Sarah is working with Kate Galindo to assess the use of children’s and young adult literature to teach the Holocaust in Charlotte Mecklenberg Schools (CMS) middle schools (grades 6-8). The study of this literature is the core of Sarah’s War and Genocide in Children’s Literature course. For this project, Kate will complete a literature review to establish what critics see as the essential aspects of the Holocaust that should be taught to middle school students and what children’s literature critics see as the general guidelines of writing about war and genocide for young audiences. Kate and Sarah will also administer a survey for Charlotte Mecklenburg Schools (CMS) middle school teachers that will be emailed to all History/Social Studies and English teachers. Kate and Sarah will begin developing a curriculum guide for middle school teachers that relates to teaching the Holocaust and other genocides using children’s and young adult literature.
Alan is mentoring Melanie Carty on a project titled “Private Subscription Libraries in 19th-Century England: Manchester, Leeds and Newcastle.” These libraries represent a cross-section of industrial or recreational cities in the early nineteenth century, where the interest in science and technology amongst members was strong. Melanie will examine the records of these libraries between 1800 and 1830 in an effort to determine: 1.) who readers were; 2.) what books were being purchased; 3.) what books were being borrowed/read; and, 4.) how books were being used. As the project moves forward, she will develop a strong sense of library history and practices, as well as a deep understand of book history, to say nothing of how knowledge was disseminated in the Regency Period.

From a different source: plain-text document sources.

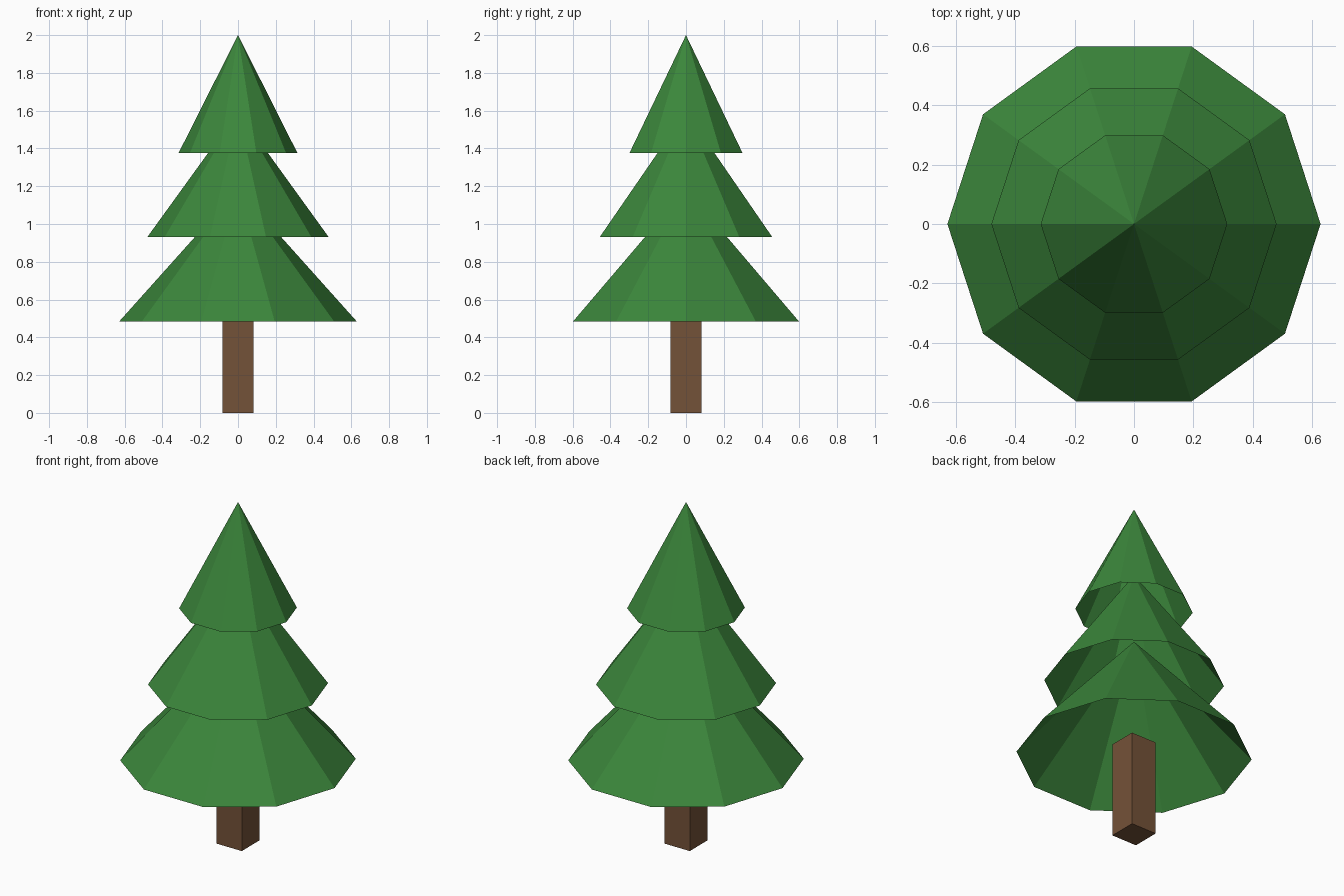
import bpy
import bmesh
import math

if "Cube" in bpy.data.objects:
    bpy.data.objects.remove(bpy.data.objects["Cube"])


def make_material(name, colour):
    mat = bpy.data.materials.new(name)
    mat.diffuse_color = (*colour, 1.0)
    mat.use_nodes = True
    mat.node_tree.nodes["Principled BSDF"].inputs["Base Color"].default_value = mat.diffuse_color
    return mat


def add_object(name, bm, mat):
    bmesh.ops.recalc_face_normals(bm, faces=bm.faces)
    mesh = bpy.data.meshes.new(name)
    bm.to_mesh(mesh)
    bm.free()
    mesh.materials.append(mat)
    obj = bpy.data.objects.new(name, mesh)
    bpy.context.collection.objects.link(obj)
    return obj


def foliage_tier(name, radius, base, apex, mat, sides=10):
    """Hollow cone, open underneath, with a corner on the x axis."""
    bm = bmesh.new()
    tip = bm.verts.new((0, 0, apex))
    rim = []
    for i in range(sides):
        a = math.tau * i / sides
        rim.append(bm.verts.new((radius * math.cos(a), radius * math.sin(a), base)))
    for i in range(sides):
        bm.faces.new((rim[i], rim[(i + 1) % sides], tip))
    obj = add_object(name, bm, mat)
    # open shell: make sure the normals face outward
    if obj.data.polygons[0].normal.z < 0:
        obj.data.flip_normals()
    return obj


green = make_material("needle green", (0.044, 0.24, 0.044))
brown = make_material("bark brown", (0.175, 0.085, 0.04))

# Trunk: square post ending just inside the lowest tier
WIDTH, HEIGHT = 0.164, 0.56
bm = bmesh.new()
bmesh.ops.create_cube(bm, size=1)
bmesh.ops.scale(bm, vec=(WIDTH, WIDTH, HEIGHT), verts=bm.verts)
bmesh.ops.translate(bm, vec=(0, 0, HEIGHT / 2), verts=bm.verts)
add_object("trunk", bm, brown)

# Three overlapping foliage tiers: radius, base height, apex height
for name, radius, base, apex in (
    ("lower_foliage", 0.628, 0.485, 1.186),
    ("middle_foliage", 0.48, 0.931, 1.595),
    ("upper_foliage", 0.314, 1.377, 2.0),
):
    foliage_tier(name, radius, base, apex, green)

Greg is working with Christopher Burton on a project titled “John William Draper and 19th-Century American Science.” They are conducting primary research for an article about John William Draper’s June 1860 paper given at Oxford on Darwin’s On the Origin of Species. Draper’s paper is one of the earliest responses to Darwin’s book by a member of the scientific community.

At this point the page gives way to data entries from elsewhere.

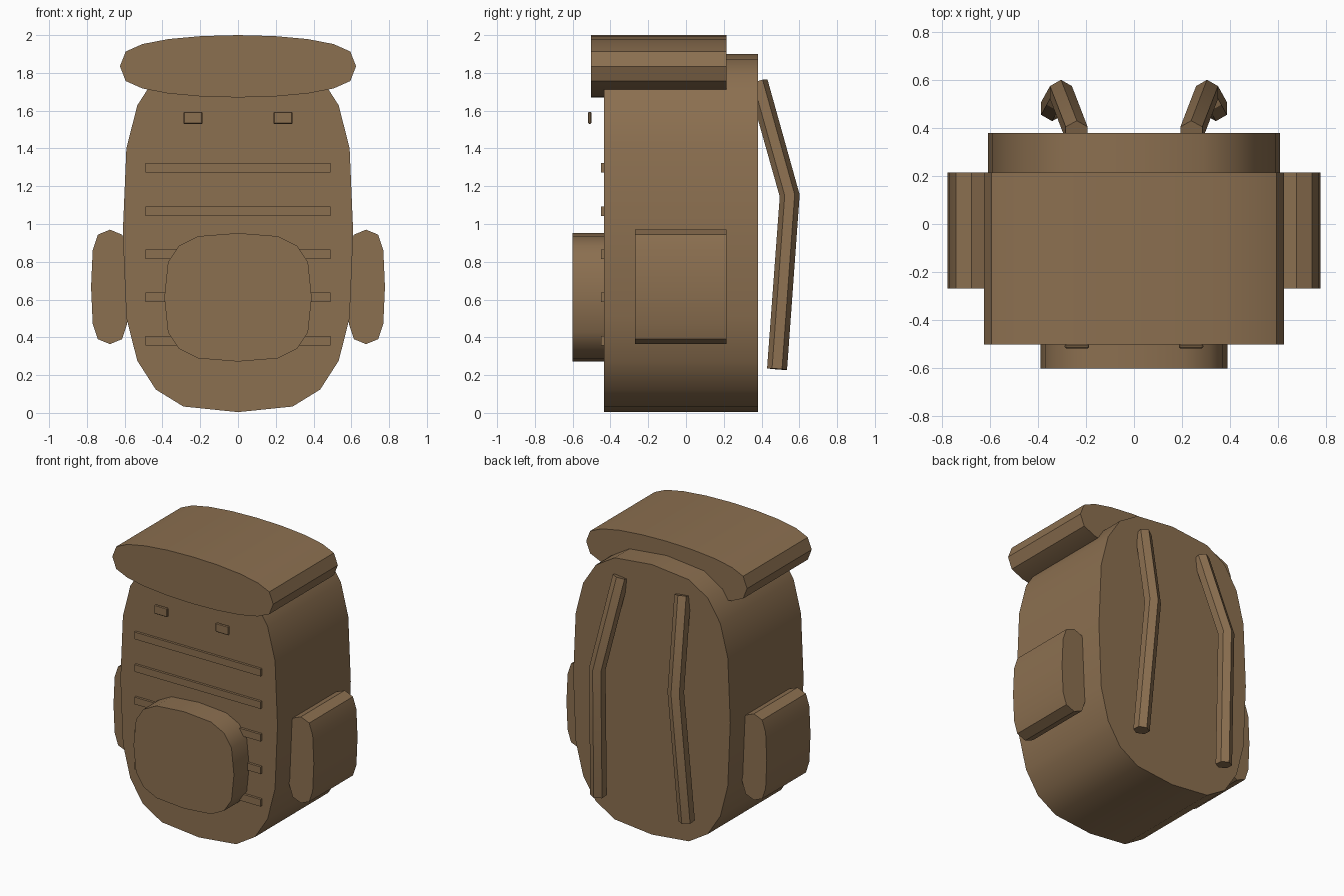
import bpy, bmesh, math
from mathutils import Vector

if "Cube" in bpy.data.objects:
    bpy.data.objects.remove(bpy.data.objects["Cube"])

brown = bpy.data.materials.new("brown canvas")
brown.diffuse_color = (0.26, 0.16, 0.08, 1)
brown.use_nodes = True
brown.node_tree.nodes["Principled BSDF"].inputs["Base Color"].default_value = brown.diffuse_color


def finish(name, bm):
    bmesh.ops.recalc_face_normals(bm, faces=bm.faces)
    mesh = bpy.data.meshes.new(name)
    bm.to_mesh(mesh)
    bm.free()
    mesh.materials.append(brown)
    ob = bpy.data.objects.new(name, mesh)
    bpy.context.collection.objects.link(ob)
    bpy.ops.object.select_all(action='DESELECT')
    ob.select_set(True)
    bpy.context.view_layer.objects.active = ob
    bpy.ops.object.shade_smooth_by_angle(angle=math.radians(32))
    return ob


def loft(name, rings):
    """Closed solid through a list of rings of equal length."""
    bm = bmesh.new()
    rows = [[bm.verts.new(p) for p in ring] for ring in rings]
    n = len(rows[0])
    for a, b in zip(rows, rows[1:]):
        for i in range(n):
            j = (i + 1) % n
            bm.faces.new((a[i], a[j], b[j], b[i]))
    bm.faces.new(rows[0])
    bm.faces.new(rows[-1])
    return finish(name, bm)


def pillow(name, x, z, rx, rz, y0, y1, n, ex=0.636, ez=0.636):
    """Rounded outline in the front plane, extruded along y."""
    outline = []
    for i in range(n):
        t = 2 * math.pi * i / n
        c, s = math.cos(t), math.sin(t)
        outline.append((x + rx * math.copysign(abs(c) ** ex, c),
                        z + rz * math.copysign(abs(s) ** ez, s)))
    return loft(name, [[(px, y, pz) for px, pz in outline] for y in (y0, y1)])


def box(name, centre, size, bevel=0):
    bm = bmesh.new()
    bmesh.ops.create_cube(bm, size=1)
    for v in bm.verts:
        v.co = Vector(centre) + Vector([a * b for a, b in zip(v.co, size)])
    if bevel:
        bmesh.ops.bevel(bm, geom=bm.edges[:], offset=bevel, segments=1, affect='EDGES')
    return finish(name, bm)


def tube(name, path, radius):
    """Six-sided strap with mitred bends."""
    pts = [Vector(p) for p in path]
    rings = []
    for i, p in enumerate(pts):
        t = (pts[min(i + 1, len(pts) - 1)] - p).normalized() + (p - pts[max(i - 1, 0)]).normalized()
        t.normalize()
        u = Vector((0, 1, 0))
        u = (u - t * u.dot(t)).normalized()
        v = t.cross(u)
        rings.append([p + radius * (u * math.cos(k * math.pi / 3) + v * math.sin(k * math.pi / 3))
                      for k in range(6)])
    return loft(name, rings)


# Main bag, lid and front pocket
pillow("bag_body", 0, 0.952, 0.61, 0.948, -0.433, 0.38, 20)
pillow("top_lid", 0, 1.835, 0.625, 0.165, -0.502, 0.215, 20, ex=1.0)
pillow("front_pocket", 0, 0.612, 0.39, 0.34, -0.602, -0.42, 16)

# Webbing strips across the front
for i in range(5):
    box(f"webbing_strip_{i + 1}", (0, -0.435, 0.383 + 0.2285 * i), (0.98, 0.03, 0.05))

# Paired side pockets, buckles and shoulder straps
for side, s in (("left", -1), ("right", 1)):
    pillow(f"{side}_side_pocket", s * 0.678, 0.667, 0.1, 0.303, -0.27, 0.215, 12)
    box(f"{side}_buckle", (s * 0.238, -0.51, 1.562), (0.102, 0.018, 0.064), 0.005)
    tube(f"{side}_shoulder_strap",
         [(s * 0.24, 0.38, 1.752), (s * 0.305, 0.549, 1.15), (s * 0.342, 0.482, 0.232)], 0.053)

Kudos— As you know, I like to use my Monday Missives to share news about recent accomplishments by members of our department. Here is the latest news:
Allison Hutchcraft has three poems published in the Summer 2014 issue of The Kenyon Review, which is celebrating its 75th anniversary this year. One of her poems is also featured on The Kenyon Review website, which can be found here: http://www.kenyonreview.org/journal/summer-2014/selections/allison-hutchcraft/
Lauren Klein, an English major, was selected as a winner of the United Nations Academic Impact Contest for an essay titled “Many Languages, One World.” Lauren wrote her winning essay in Russian.
Juan Menses has been appointed editor of H-Empire, an interdisciplinary online network under the H-NET Commons academic platform.
Upcoming Events and Deadlines— Here is a date to keep in mind:
June 21 — Jeffrey Leak will sign copies of Visible Man: The Life of Henry Dumas at Park Road Books at
2:00 pm on Saturday, June 21, 2014
. Please click on this link for more information: http://exchange.uncc.edu/event/jeffrey-leak-book-signing/